Got the sugar nice and caramelized, and added canola and whole milk instead of butter and cream, and the sauce went super grainy. I took an immersion blender to it, and really reduced the graininess, to the point that my boyfriend didn't notice, but I knew it wasn't as smooth as it should be. So I thought about it, and I realized normally when I add the butter it melts at a certain pace and as I whisk emulsifies then I add the milk while the canola never seems to incorporate.
So then I tried again. This time I said no to canola and melted some cream cheese into the milk hoping to up the fat content and benefit from the guar and xantham gum in the cream cheese -although I realize those are small amounts. Still went grainy.

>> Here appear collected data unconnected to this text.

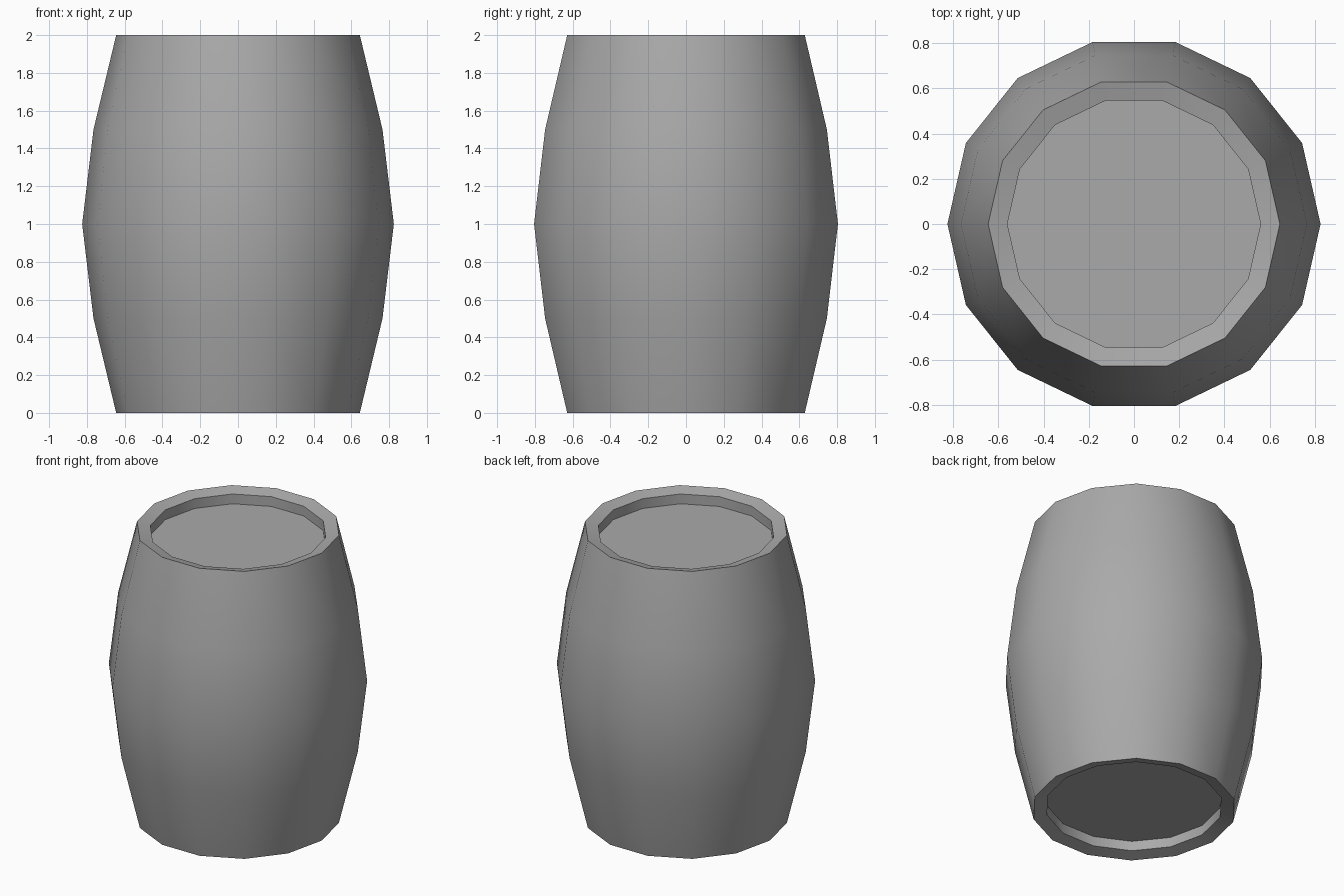
import bpy
import bmesh
import math

SIDES = 14

cube = bpy.data.objects.get("Cube")
if cube:
    bpy.data.objects.remove(cube, do_unlink=True)

# Single grey material
grey = bpy.data.materials.new("plain_grey")
grey.use_nodes = True
colour = (0.4, 0.4, 0.4, 1.0)
grey.diffuse_color = colour
grey.node_tree.nodes["Principled BSDF"].inputs["Base Color"].default_value = colour

# Half profile (radius, height above the middle): recessed lid, sloping rim, bulging wall
upper = [(0.56, 0.91), (0.56, 0.978), (0.645, 1.0), (0.765, 0.5)]
profile = upper + [(0.825, 0.0)] + [(r, -h) for r, h in reversed(upper)]


def ring(bm, radius, z):
    step = 2 * math.pi / SIDES
    return [bm.verts.new((radius * math.cos(i * step), radius * math.sin(i * step), z))
            for i in range(SIDES)]


# Barrel: rings joined into walls and closed with a lid at each end
bm = bmesh.new()
rings = [ring(bm, r, 1 + h) for r, h in profile]
for a, b in zip(rings, rings[1:]):
    for i in range(SIDES):
        j = (i + 1) % SIDES
        bm.faces.new((a[i], b[i], b[j], a[j]))
bm.faces.new(rings[0])
bm.faces.new(rings[-1][::-1])
bmesh.ops.recalc_face_normals(bm, faces=bm.faces[:])

mesh = bpy.data.meshes.new("barrel")
bm.to_mesh(mesh)
bm.free()
mesh.materials.append(grey)
barrel = bpy.data.objects.new("barrel", mesh)
bpy.context.collection.objects.link(barrel)

# Smooth staves, crisp rims
bpy.ops.object.select_all(action='DESELECT')
barrel.select_set(True)
bpy.context.view_layer.objects.active = barrel
bpy.ops.object.shade_smooth_by_angle(angle=math.radians(30))
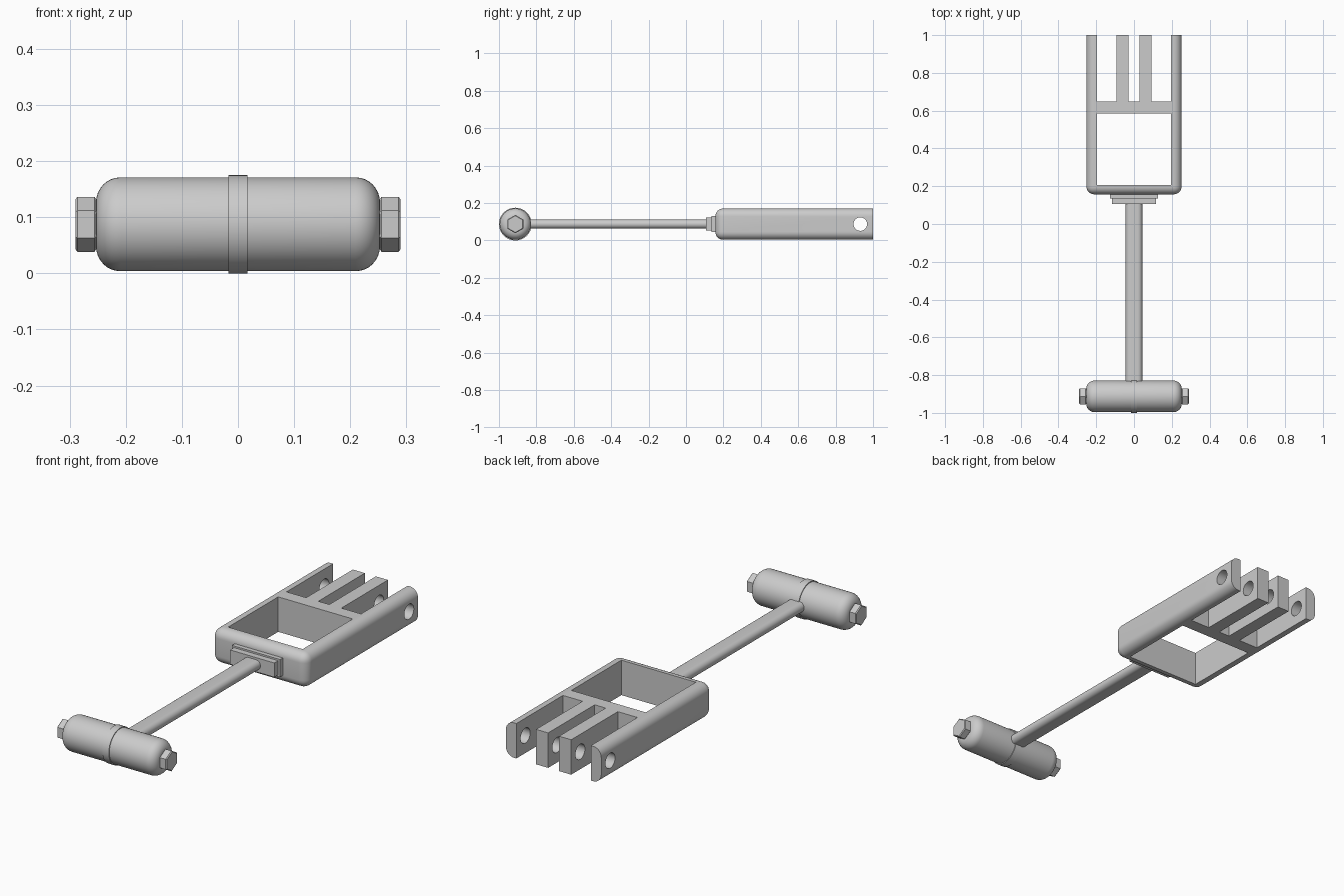
import bpy, bmesh, math
from mathutils import Vector

if "Cube" in bpy.data.objects:
    bpy.data.objects.remove(bpy.data.objects["Cube"])

ZC = 0.0875      # height of the shared centre line
YC = -0.9125     # handle axis


def prism(name, pts, along, bevel=0, segs=1, pick=None):
    """Extrude a closed 3D profile along a vector; bevel the edges chosen by pick."""
    bm = bmesh.new()
    along = Vector(along)
    a = [bm.verts.new(p) for p in pts]
    b = [bm.verts.new(Vector(p) + along) for p in pts]
    n = len(a)
    bm.faces.new(a)
    bm.faces.new(b[::-1])
    for i in range(n):
        j = (i + 1) % n
        bm.faces.new((a[j], a[i], b[i], b[j]))
    bmesh.ops.recalc_face_normals(bm, faces=bm.faces)
    if bevel:
        edges = [e for e in bm.edges if pick(e, along)]
        bmesh.ops.bevel(bm, geom=edges, offset=bevel, segments=segs,
                        profile=0.5, affect='EDGES')
    me = bpy.data.meshes.new(name)
    bm.to_mesh(me)
    bm.free()
    ob = bpy.data.objects.new(name, me)
    bpy.context.collection.objects.link(ob)
    return ob


def cap_edges(e, along):
    d = e.verts[1].co - e.verts[0].co
    return abs(d.normalized().dot(along.normalized())) < 0.5


def circle(x, y, r, n):
    """Circle or polygon in the YZ plane with a corner at the top."""
    return [(x, y + r * math.sin(2 * math.pi * i / n),
             ZC + r * math.cos(2 * math.pi * i / n)) for i in range(n)]


def box(name, x0, x1, y0, y1, z0, z1, **kw):
    return prism(name, [(x0, y0, z0), (x1, y0, z0), (x1, y1, z0), (x0, y1, z0)],
                 (0, 0, z1 - z0), **kw)


def smooth(ob):
    bpy.ops.object.select_all(action='DESELECT')
    ob.select_set(True)
    bpy.context.view_layer.objects.active = ob
    bpy.ops.object.shade_smooth_by_angle(angle=math.radians(30))


# handle with rounded ends, centre band and hex bolts
smooth(prism("handle_grip", circle(-0.253, YC, 0.0835, 64), (0.506, 0, 0),
             bevel=0.044, segs=8, pick=cap_edges))
smooth(prism("handle_band", circle(-0.017, YC, 0.0875, 64), (0.034, 0, 0)))
for side, x in (("left", -0.29), ("right", 0.252)):
    prism("hex_bolt_" + side, circle(x, YC, 0.049, 6), (0.038, 0, 0),
          bevel=0.004, pick=cap_edges)

# flattened rod with round sides
R, W = 0.024, 0.02
rod = []
for s in (1, -1):
    for i in range(13):
        t = -math.pi / 2 + math.pi * i / 12
        rod.append((s * (W + R * math.cos(t)), YC + 0.06, ZC + s * R * math.sin(t)))
smooth(prism("rod", rod, (0, 0.97, 0)))

# stepped collar between rod and fork
box("collar_small", -0.117, 0.117, 0.107, 0.14, ZC - 0.034, ZC + 0.034)
box("collar_large", -0.127, 0.127, 0.136, 0.17, ZC - 0.042, ZC + 0.042)

# fork frame: outer edges rounded, rear end left square
fork = box("fork_frame", -0.252, 0.252, 0.157, 1.0, 0.004, 0.171,
           bevel=0.042, segs=8,
           pick=lambda e, _: not all(v.co.y > 0.99 for v in e.verts))

# window, three slots and the cross-pin hole
cutters = [box("window_cutter", -0.197, 0.197, 0.207, 0.585, -0.1, 0.3)]
for x0, x1 in ((-0.197, -0.093), (-0.029, 0.029), (0.093, 0.197)):
    cutters.append(box("slot_cutter", x0, x1, 0.648, 1.1, -0.1, 0.3))
cutters.append(prism("pin_hole_cutter", circle(-0.4, 0.932, 0.036, 40), (0.8, 0, 0)))

bpy.context.view_layer.objects.active = fork
for c in cutters:
    mod = fork.modifiers.new("cut", 'BOOLEAN')
    mod.operation = 'DIFFERENCE'
    mod.solver = 'EXACT'
    mod.object = c
    bpy.ops.object.modifier_apply(modifier=mod.name)
    bpy.data.objects.remove(c)
smooth(fork)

Now I'm willing to keep experimenting, but I'm getting yelled at for using up ingredients when we're supposed to be careful. I'm pretty sure the addition of corn syrup would solve the the graininess, but I'm not allowed it for the challenge. So I'm wondering, should I heat up the milk, let the sugar cool more, maybe melt the cream cheese in the liquid sugar then add the milk? Ideally I'd like a sauce that was just sugar and whole milk. I was reading through On Food and Cooking for any ideas and while a lot of time was spent discussing discussing the properties of sugar as it "melts" and that the the browning milk solids also contribute to flavor, but not how the dairy behaves when it hits the hot sugar.